20. Dezember 2018

“Forget Being a Genius and Develop Some Skills”

screenshot of Jerry Saltz’s article

One of the best things I’ve read this week was art critic Jerry Saltz’s “How to Be an Artist” (New York Magazine, Nov. 26, 2018). In 33 rules, he describes and explains how to deal with life as a creative person, and how to become a better, more confident artist. I nodded my head at almost every single point, but here are the quotes and ideas I actually enjoyed to most:

1: Don’t be Embarrassed. You often reveal things about yourself that others may find appalling, weird, boring, or stupid. People may think you’re abnormal or a hack. Fine. When I work, I feel sick to my stomach with thoughts like None of this is any good. It makes no sense. But art doesn’t have to make sense. It doesn’t even need to be good.

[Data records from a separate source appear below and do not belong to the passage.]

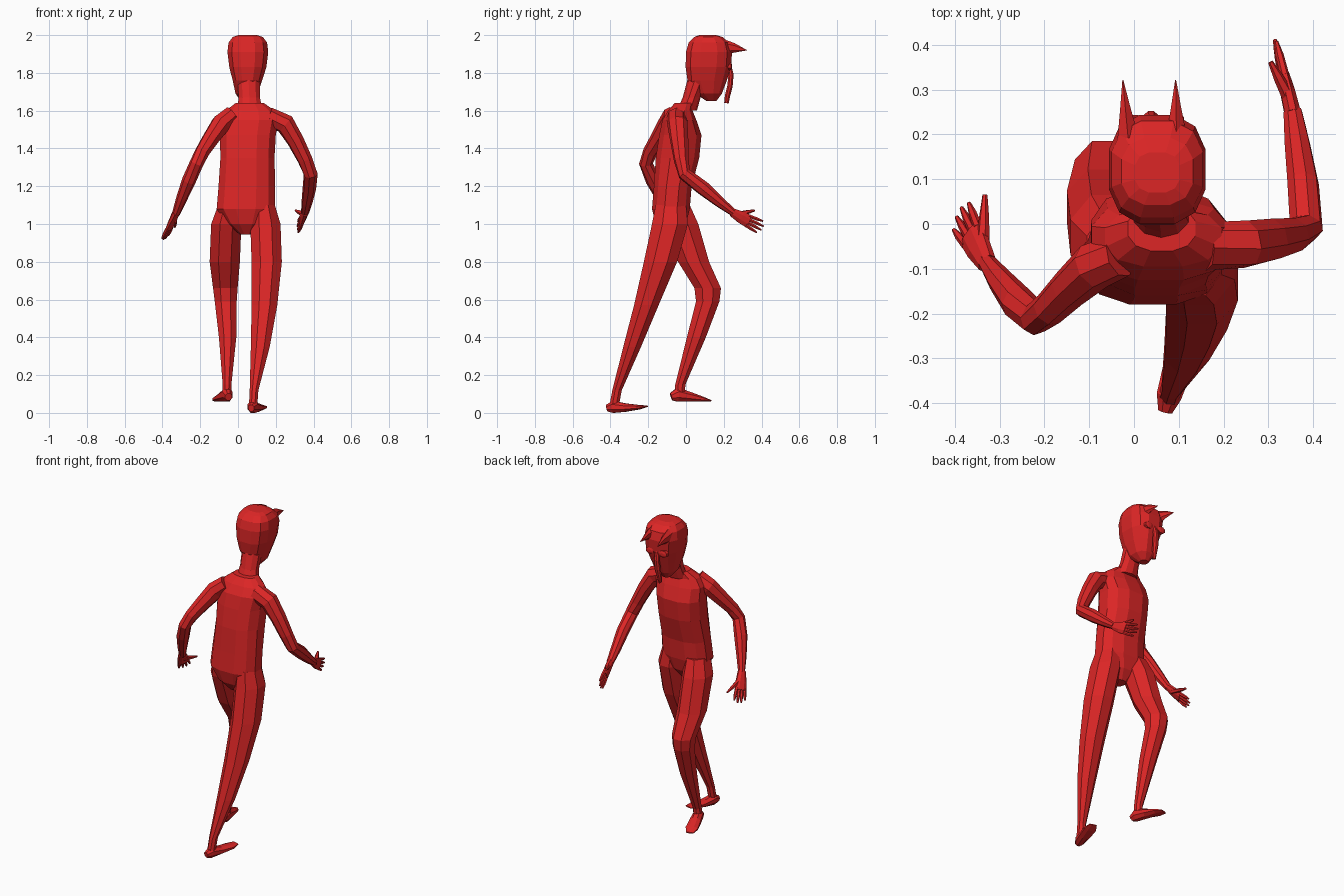
import bpy, bmesh, math
from mathutils import Vector

red = bpy.data.materials.new("red")
red.diffuse_color = (0.72, 0.019, 0.019, 1)


def tube(name, pts, ref=(0, 1, 0), sides=8, flat=False, power=2.0):
    """Loft rings (x, y, z, half width, half depth) along a path."""
    bm = bmesh.new()
    ref = Vector(ref)
    c = [Vector(p[:3]) for p in pts]
    rings = []
    for i, p in enumerate(pts):
        t = Vector((0, 0, 1))
        if not flat:
            t = (c[min(i + 1, len(c) - 1)] - c[max(i - 1, 0)]).normalized()
        u = t.cross(ref).normalized()
        v = u.cross(t)
        ring = []
        for k in range(sides):
            a = 2 * math.pi * (k + 0.5) / sides
            ca, sa = math.cos(a), math.sin(a)
            e = 2 / power
            grow = 1 / math.cos(math.pi / sides) ** e
            du = math.copysign(abs(ca) ** e, ca) * p[3] * grow
            dv = math.copysign(abs(sa) ** e, sa) * p[4] * grow
            ring.append(bm.verts.new(c[i] + u * du + v * dv))
        rings.append(ring)
    for a, b in zip(rings, rings[1:]):
        for k in range(sides):
            j = (k + 1) % sides
            bm.faces.new((a[k], a[j], b[j], b[k]))
    bm.faces.new(rings[0])
    bm.faces.new(rings[-1])
    bmesh.ops.recalc_face_normals(bm, faces=bm.faces)
    me = bpy.data.meshes.new(name)
    bm.to_mesh(me)
    bm.free()
    me.materials.append(red)
    ob = bpy.data.objects.new(name, me)
    bpy.context.collection.objects.link(ob)
    return ob


def hand(name, wrist, palm, tip, spread, thumb_a, thumb_b):
    """Palm, four spread fingers and a thumb."""
    w, p, t, s = map(Vector, (wrist, palm, tip, spread))
    s.normalize()
    n = (p - w).cross(s).normalized()
    mid = w.lerp(p, 0.55)
    tube(name + "_palm", [(*w, .018, .022), (*mid, .016, .032), (*p, .012, .034)], ref=s)
    for i, length in enumerate((.8, 1.0, 1.05, .9)):
        k = i - 1.5
        a = p + s * k * .017 - (p - w) * .08
        b = a + (t - p) * length + s * k * .006
        m = a.lerp(b, .6)
        tube(f"{name}_finger_{i + 1}", [(*a, .009, .009), (*m, .008, .008), (*b, .004, .004)],
             ref=n, sides=6)
    a, b = Vector(thumb_a), Vector(thumb_b)
    tube(name + "_thumb", [(*a, .014, .014), (*a.lerp(b, .6), .010, .010), (*b, .005, .005)],
         ref=s + n * .5, sides=6)


# torso
tube("torso", [
    (.045, -.08, .945, .035, .04), (.042, -.08, 1.00, .10, .08),
    (.042, -.08, 1.08, .155, .10), (.047, -.07, 1.20, .15, .10),
    (.05, -.045, 1.35, .143, .115), (.052, -.03, 1.47, .148, .112),
    (.06, -.035, 1.55, .155, .09), (.065, -.03, 1.60, .13, .065),
    (.062, -.01, 1.64, .075, .05)], sides=12, flat=True, power=2.4)

# neck and head
tube("neck", [(.062, .005, 1.60, .068, .05), (.06, .03, 1.67, .056, .045),
              (.055, .07, 1.78, .06, .055)], flat=True, sides=10)
tube("head", [
    (.04, .135, 1.65, .025, .025), (.045, .12, 1.69, .058, .07),
    (.05, .112, 1.76, .078, .104), (.052, .118, 1.83, .098, .12),
    (.052, .122, 1.91, .108, .122), (.052, .122, 1.96, .102, .108),
    (.052, .118, 1.99, .08, .075), (.052, .115, 2.0, .05, .045)],
    sides=12, flat=True, power=2.6)

# face: horns, eyes, long drooping nose
for side, bx, tx in (("left", -.013, -.025), ("right", .095, .093)):
    tube(side + "_horn", [(bx, .19, 1.935, .024, .04), ((bx + tx) / 2, .255, 1.932, .012, .022),
                          (tx, .322, 1.92, .001, .001)], ref=(0, 0, 1), sides=6)
    ex = -.005 if side == "left" else .085
    tube(side + "_eye", [(ex, .22, 1.835, .027, .02), (ex, .239, 1.835, .027, .02),
                         (ex, .244, 1.835, .012, .008)], ref=(0, 0, 1))
tube("nose", [(.04, .225, 1.85, .012, .012), (.038, .238, 1.79, .016, .014),
              (.035, .233, 1.73, .018, .014), (.032, .22, 1.68, .014, .014),
              (.03, .214, 1.64, .008, .012)])

# arms
tube("right_arm", [
    (.16, -.05, 1.565, .05, .05), (.25, -.045, 1.53, .05, .05),
    (.305, -.035, 1.44, .045, .042), (.355, -.025, 1.34, .037, .037),
    (.385, -.008, 1.265, .033, .035), (.378, .09, 1.19, .036, .033),
    (.365, .18, 1.115, .027, .027), (.355, .25, 1.06, .018, .02)], ref=(1, .2, .1))
tube("left_arm", [
    (-.03, -.07, 1.575, .05, .045), (-.09, -.095, 1.53, .05, .05),
    (-.145, -.145, 1.45, .042, .042), (-.19, -.19, 1.38, .036, .036),
    (-.22, -.212, 1.32, .034, .034), (-.26, -.175, 1.23, .036, .034),
    (-.30, -.125, 1.13, .027, .027), (-.328, -.085, 1.055, .018, .02)], ref=(1, -.5, 0))

# hands
hand("right_hand", (.355, .245, 1.062), (.335, .33, 1.015), (.314, .41, .975), (0, .35, .9),
     (.35, .275, 1.05), (.305, .362, 1.072))
hand("left_hand", (-.328, -.088, 1.06), (-.365, -.022, .975), (-.393, .03, .915), (.5, .75, .3),
     (-.338, -.06, 1.02), (-.333, .065, .985))

# legs
tube("right_leg", [
    (.135, -.08, 1.10, .06, .08), (.145, -.085, 1.0, .08, .095),
    (.152, -.135, .80, .08, .088), (.14, -.21, .57, .068, .065),
    (.118, -.285, .35, .05, .047), (.085, -.365, .12, .023, .025),
    (.08, -.38, .04, .022, .025)], flat=True)
tube("left_leg", [
    (-.045, -.06, 1.10, .06, .08), (-.062, -.03, 1.0, .08, .095),
    (-.07, .04, .80, .08, .082), (-.067, .115, .66, .065, .07),
    (-.065, .115, .59, .058, .062), (-.055, .055, .40, .046, .05),
    (-.058, -.03, .15, .023, .027), (-.06, -.035, .09, .024, .027)], flat=True)

# feet
tube("right_foot", [
    (.07, -.418, .025, .016, .018), (.078, -.385, .032, .028, .032),
    (.098, -.32, .028, .033, .022), (.118, -.25, .03, .036, .012),
    (.13, -.207, .035, .022, .004)], ref=(0, 0, 1))
tube("left_foot", [
    (-.05, -.078, .085, .018, .02), (-.056, -.045, .097, .028, .037),
    (-.078, .02, .085, .033, .025), (-.1, .085, .073, .036, .013),
    (-.115, .128, .065, .022, .004)], ref=(0, 0, 1))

I’ve been studying and working in the creative field for about 10 years now and still feel it, and Jerry’s list doesn’t sound like this feeling of embarrassment and insecurity will go away. So I guess I better learn to deal with it.

Lesson 5: Work, Work, Work. (…) Every artist and writer I know claims to work in their sleep. I do all the time. (…) How many times have you been given a whole career in your dreams and not heeded it? It doesn’t matter how scared you are; everyone is scared. Work. Work is the only thing that takes the curse of fear away.

This last sentence stuck with me. I am going to paint it on the wall of my living room, maybe even on the insides of my eyelids. It’s not necessarily meant in a workaholic way, but in a way to remember myself that creative work can always a safe haven, too.

Lesson 6: Start With a Pencil. (…) Next, draw the square foot in front of you. This can be tight, loose, abstract, realistic. It’s a way to see how you see objects, textures, surfaces, shapes, light, dark, atmosphere, and patterns. It tells you what you missed seeing.

I just enjoyed this little exercise and can recommend it to everyone. Drawing helps you see things.

Forget Being a Genius and Develop Some Skills.


Lesson 9: “Embed thought in material.” — Roberta Smith. (…) An object should express ideas; art should contain emotions. And these ideas and feelings should be easy to understand — complex or not.

Exercise: An Archaeology. Make an index, family tree, chart, or diagram of your interests. All of them, everything: visual, physical, spiritual, sexual. Leisure time, hobbies, foods, buildings, airports, everything. Every book, movie, website, etc. The totality of this self-exposure may be daunting, scary. But your voice is here. This will become a resource and record to return to and add to for the rest of your life.

This reminded me a lot on the Starterpack meme I made a couple of months ago, which was so much fun and taught me a lot about myself. It also made me accept myself more.

Lesson 14: Compare Cats and Dogs. Okay, this sounds ridiculous, but call your dog and it comes right over to you, placing its head in your lap, slobbering, wagging its tail: a miraculous direct communication with another species. Now call your cat. It might look up, twitch a bit, perhaps go over to the couch, rub against it, circle once, and lie down again. What am I saying? In seeing how the cat reacted, you are seeing something very close to how artists communicate.

This quote is a much needed argument for cat people, like me.

The best definition of success is time — the time to do your work.

When I was working in an agency full-time, I enjoyed the work I did, but it often didn’t feel like creative work—as it was never work that included myself as an artist. It was client work. After I couple of years I noticed that this doesn’t make me happy. Today I still sometimes feel guilty about it; something in my head tells me that anything but a full-time job is just lazy. Turns out: Creativity is a full-time job by itself.

Envy looks at others but blinds you.

I guess the only way to prevent my eyes from getting worse is to change my view on fellow designers and artists. Not that I am full of envy, but I noticed looking at other people’s work too much prevents me from believing in my own stuff.

After beating yourself up for half an hour or so, stop and say out loud, “Yeah, but I’m a fucking genius.”

Because you are! Amen.

Read “How to Be an Artist” by Jerry Saltz on Vulture.